• WORKING DATA

——

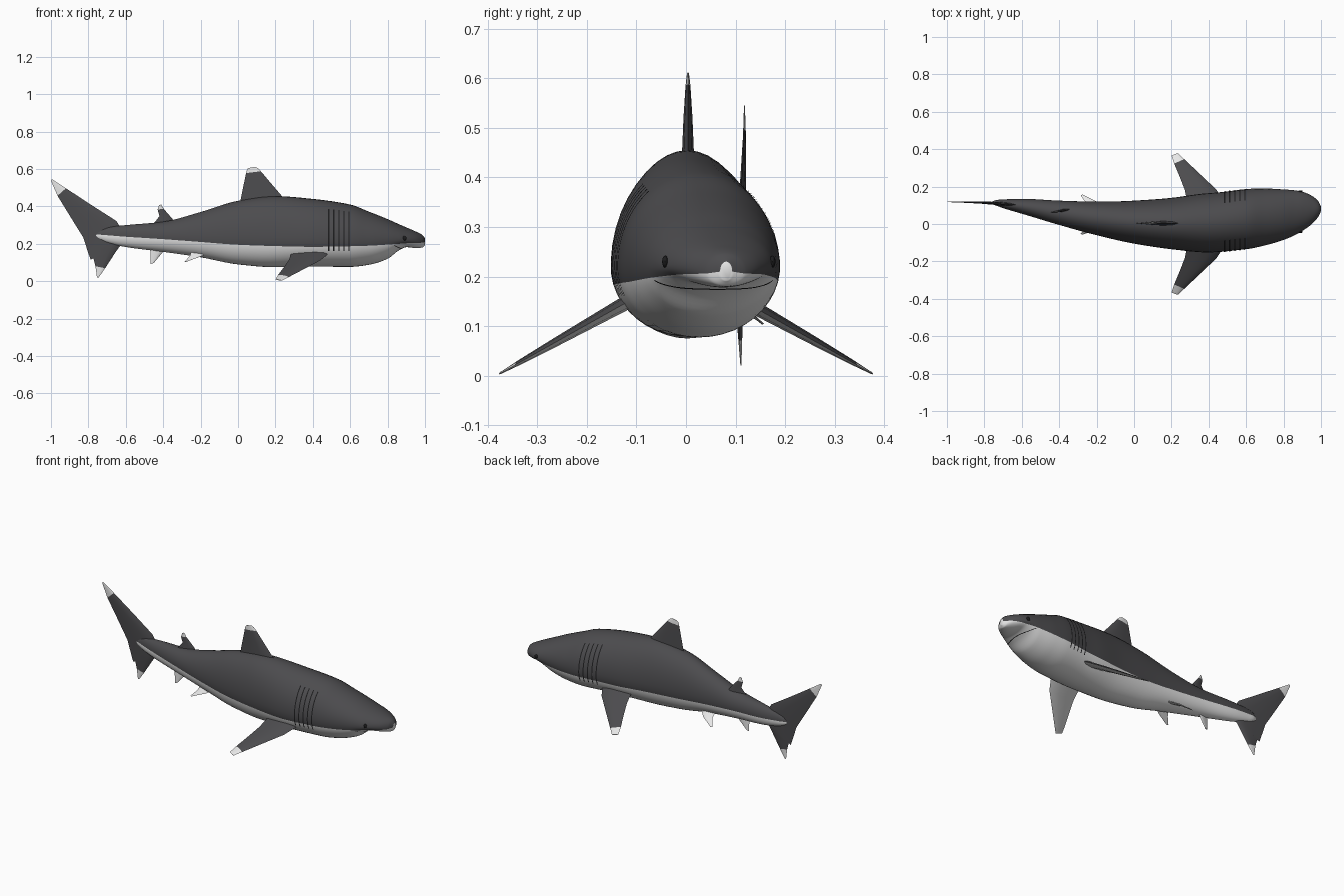
import bpy, bmesh, math
from mathutils import Vector

if "Cube" in bpy.data.objects:
    bpy.data.objects.remove(bpy.data.objects["Cube"])


def material(name, rgb):
    m = bpy.data.materials.new(name)
    m.diffuse_color = (*rgb, 1)
    m.use_nodes = True
    m.node_tree.nodes["Principled BSDF"].inputs["Base Color"].default_value = m.diffuse_color
    return m


GREY = material("dark grey skin", (0.072, 0.071, 0.076))
WHITE = material("white belly", (0.8, 0.8, 0.8))
BLACK = material("black slit", (0.012, 0.012, 0.013))


def finish(name, bm, mats, angle=40, recalc=True):
    if recalc:
        bmesh.ops.recalc_face_normals(bm, faces=bm.faces)
    me = bpy.data.meshes.new(name)
    bm.to_mesh(me)
    bm.free()
    ob = bpy.data.objects.new(name, me)
    bpy.context.collection.objects.link(ob)
    for m in mats:
        me.materials.append(m)
    bpy.ops.object.select_all(action='DESELECT')
    ob.select_set(True)
    bpy.context.view_layer.objects.active = ob
    bpy.ops.object.shade_smooth_by_angle(angle=math.radians(angle))
    return ob


# Body stations: x, centre y, half width, bottom z, widest z, top z, colour line z
BODY = [
    (-.765, .112, .004, .235, .245, .258, .250),
    (-.74, .113, .014, .222, .245, .274, .249),
    (-.70, .108, .023, .206, .243, .288, .246),
    (-.60, .095, .040, .183, .240, .300, .238),
    (-.40, .060, .065, .157, .235, .318, .225),
    (-.20, .030, .090, .128, .230, .370, .210),
    (.00, .010, .115, .090, .230, .430, .195),
    (.20, .0025, .1375, .075, .225, .455, .188),
    (.40, .0065, .1585, .078, .220, .440, .184),
    (.60, .026, .161, .077, .220, .410, .187),
    (.70, .0375, .1525, .088, .220, .372, .190),
    (.80, .050, .135, .120, .220, .332, .196),
    (.86, .060, .120, .165, .220, .305, .200),
    (.90, .068, .105, .182, .220, .288, .203),
    (.95, .075, .076, .178, .218, .266, .205),
    (.985, .080, .042, .180, .212, .248, .206),
    (1.0, .081, .012, .192, .212, .230, .210),
]


def section(x):
    """Body station at x, by monotone cubic interpolation."""
    n = len(BODY)
    i = max(k for k in range(n - 1) if BODY[k][0] <= x or k == 0)

    def sec(k, c):
        k = min(max(k, 0), n - 2)
        return (BODY[k + 1][c] - BODY[k][c]) / (BODY[k + 1][0] - BODY[k][0])

    def slope(k, c):
        a, b = sec(k - 1, c), sec(k, c)
        return 2 * a * b / (a + b) if a * b > 0 else 0

    h = BODY[i + 1][0] - BODY[i][0]
    t = (x - BODY[i][0]) / h
    out = []
    for c in range(1, 7):
        out.append((2*t**3 - 3*t*t + 1) * BODY[i][c] + (t**3 - 2*t*t + t) * h * slope(i, c)
                   + (3*t*t - 2*t**3) * BODY[i + 1][c] + (t**3 - t*t) * h * slope(i + 1, c))
    return out


def skin(x, t, off=0.0):
    """Point on the body surface at x and angle t."""
    yc, hw, zb, zm, zt, _ = section(x)
    h = zt - zm if math.sin(t) > 0 else zm - zb
    return Vector((x, yc + (hw + off) * math.cos(t), zm + (h + off) * math.sin(t)))


# Body: rings with one vertex on the colour line on each side
UP, DOWN, SUB = 24, 18, 6
bm = bmesh.new()
xs = [a[0] + (b[0] - a[0]) * k / SUB for a, b in zip(BODY, BODY[1:]) for k in range(SUB)] + [1.0]
rings = []
for x in xs:
    yc, hw, zb, zm, zt, zl = section(x)
    tb = math.asin((zl - zm) / (zt - zm if zl > zm else zm - zb))
    angs = [tb + (math.pi - 2 * tb) * k / UP for k in range(UP)]
    angs += [math.pi - tb + (math.pi + 2 * tb) * k / DOWN for k in range(DOWN)]
    rings.append([bm.verts.new(skin(x, t)) for t in angs])
N = UP + DOWN
for a, b in zip(rings, rings[1:]):
    for k in range(N):
        f = bm.faces.new((a[k], a[(k + 1) % N], b[(k + 1) % N], b[k]))
        f.material_index = 0 if k < UP else 1
bm.faces.new(rings[0])
bm.faces.new(rings[-1]).material_index = 1
finish("body", bm, [GREY, WHITE], 60)


# Thin strips lying on the skin
def strip(name, path, width):
    bm = bmesh.new()
    rows = [[bm.verts.new(skin(x + s * width / 2, t, .002)) for s in (-1, 1)] for x, t in path]
    for a, b in zip(rows, rows[1:]):
        bm.faces.new((a[0], a[1], b[1], b[0]))
    finish(name, bm, [BLACK])


for side in ("left", "right"):
    for g in range(5):
        x = .485 + .027 * g
        angs = [math.radians(-24 + 76 * k / 14) for k in range(15)]
        strip(f"gill_{side}_{g + 1}",
              [(x, t if side == "left" else math.pi - t) for t in angs], .006)
mouth = [math.radians(-158 + 136 * k / 24) for k in range(25)]
strip("mouth", [(.81 + .07 * abs(math.sin(t)), t) for t in mouth], .004)

# Eyes
for side, t in (("left", math.radians(8)), ("right", math.radians(172))):
    bm = bmesh.new()
    bmesh.ops.create_uvsphere(bm, u_segments=16, v_segments=10, radius=.012)
    bmesh.ops.scale(bm, vec=(1, .5, 1), verts=bm.verts)
    bmesh.ops.translate(bm, vec=skin(.89, t), verts=bm.verts)
    finish("eye_" + side, bm, [BLACK])


# Fins: lens-shaped sections lofted through (leading point, trailing point, half thickness)
def fin(name, stations, axis, tips=(), white_below=False):
    axis = Vector(axis).normalized()
    lens = [(0, 0), (.12, .7), (.35, 1), (.7, .6), (1, 0), (.7, -.6), (.35, -1), (.12, -.7)]
    bm = bmesh.new()
    rows = []
    for lead, trail, th in stations:
        lead, trail = Vector(lead), Vector(trail)
        rows.append([bm.verts.new(lead.lerp(trail, u) + axis * th * w) for u, w in lens])
    n = len(lens)
    for i, (a, b) in enumerate(zip(rows, rows[1:])):
        for k in range(n):
            f = bm.faces.new((a[k], a[(k + 1) % n], b[(k + 1) % n], b[k]))
            f.material_index = int(i in tips)
    bm.faces.new(rows[0]).material_index = int(0 in tips)
    bm.faces.new(rows[-1]).material_index = int(len(rows) - 2 in tips)
    bmesh.ops.recalc_face_normals(bm, faces=bm.faces)
    if white_below:
        for f in bm.faces:
            if f.normal.z < -.1:
                f.material_index = 1
    finish(name, bm, [GREY, WHITE], 40)


def flat(y, rows):
    """Upright fin stations from (lead x, lead z, trail x, trail z, thickness)."""
    return [((a, y(a), b), (c, y(c), d), t) for a, b, c, d, t in rows]


fin("dorsal_fin", flat(lambda x: .004, [
    (.27, .42, .005, .39, .014), (.235, .455, .015, .44, .012), (.175, .525, .03, .515, .009),
    (.122, .588, .043, .578, .005), (.105, .605, .048, .597, .003), (.09, .612, .055, .605, .002)]),
    (0, 1, 0), (3, 4))
fin("second_dorsal_fin", flat(lambda x: .135 + .165 * x, [
    (-.33, .30, -.47, .295, .008), (-.352, .335, -.44, .322, .006), (-.372, .358, -.42, .348, .005),
    (-.398, .388, -.43, .383, .003), (-.41, .41, -.422, .407, .0015)]), (0, 1, 0), (3,))
fin("anal_fin", flat(lambda x: .135 + .165 * x, [
    (-.37, .19, -.47, .18, .007), (-.40, .158, -.468, .15, .006),
    (-.45, .098, -.467, .092, .002)]), (0, 1, 0), (0, 1))
fin("tail_fin", flat(lambda x: .118 - .07 * max(0, x + .85), [
    (-.995, .546, -1.0, .537, .001), (-.92, .497, -.965, .457, .003), (-.78, .405, -.89, .335, .006),
    (-.65, .322, -.828, .235, .009), (-.60, .24, -.80, .15, .01), (-.63, .19, -.788, .115, .009),
    (-.655, .155, -.775, .13, .008), (-.71, .07, -.762, .08, .004), (-.745, .02, -.754, .02, .001)]),
    (0, 1, 0), (0, 7))

# Paired fins
for side, s in (("left", 1), ("right", -1)):
    def pec(lx, ly, tx, ty, th):
        z = lambda y: .142 - .56 * (y - .13)
        return ((lx, s * ly, z(ly)), (tx, s * ty, z(ty)), th)
    fin("pectoral_fin_" + side, [
        pec(.49, .11, .285, .11, .015), pec(.44, .185, .272, .18, .012),
        pec(.355, .265, .245, .25, .009), pec(.27, .345, .215, .322, .005),
        pec(.235, .378, .2, .366, .002)], (0, s * .49, .87), (3,), True)
    fin("pelvic_fin_" + side, [
        ((-.16, .035 + s * .045, .15), (-.25, .03 + s * .04, .158), .006),
        ((-.20, .045 + s * .075, .132), (-.258, .045 + s * .07, .136), .005),
        ((-.275, .05 + s * .107, .105), (-.285, .05 + s * .102, .104), .0015)],
        (0, s * .49, .87), (0, 1))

——

• TASK STATEMENT
Both the line containing "finish(name, bm, [BLACK])" and the line containing "# Fins: lens-shaped" belong in the answer. Print them and every line above that falls between them exactly, and no others.

• TASK RESULT
    finish(name, bm, [BLACK])


for side in ("left", "right"):
    for g in range(5):
        x = .485 + .027 * g
        angs = [math.radians(-24 + 76 * k / 14) for k in range(15)]
        strip(f"gill_{side}_{g + 1}",
              [(x, t if side == "left" else math.pi - t) for t in angs], .006)
mouth = [math.radians(-158 + 136 * k / 24) for k in range(25)]
strip("mouth", [(.81 + .07 * abs(math.sin(t)), t) for t in mouth], .004)

# Eyes
for side, t in (("left", math.radians(8)), ("right", math.radians(172))):
    bm = bmesh.new()
    bmesh.ops.create_uvsphere(bm, u_segments=16, v_segments=10, radius=.012)
    bmesh.ops.scale(bm, vec=(1, .5, 1), verts=bm.verts)
    bmesh.ops.translate(bm, vec=skin(.89, t), verts=bm.verts)
    finish("eye_" + side, bm, [BLACK])


# Fins: lens-shaped sections lofted through (leading point, trailing point, half thickness)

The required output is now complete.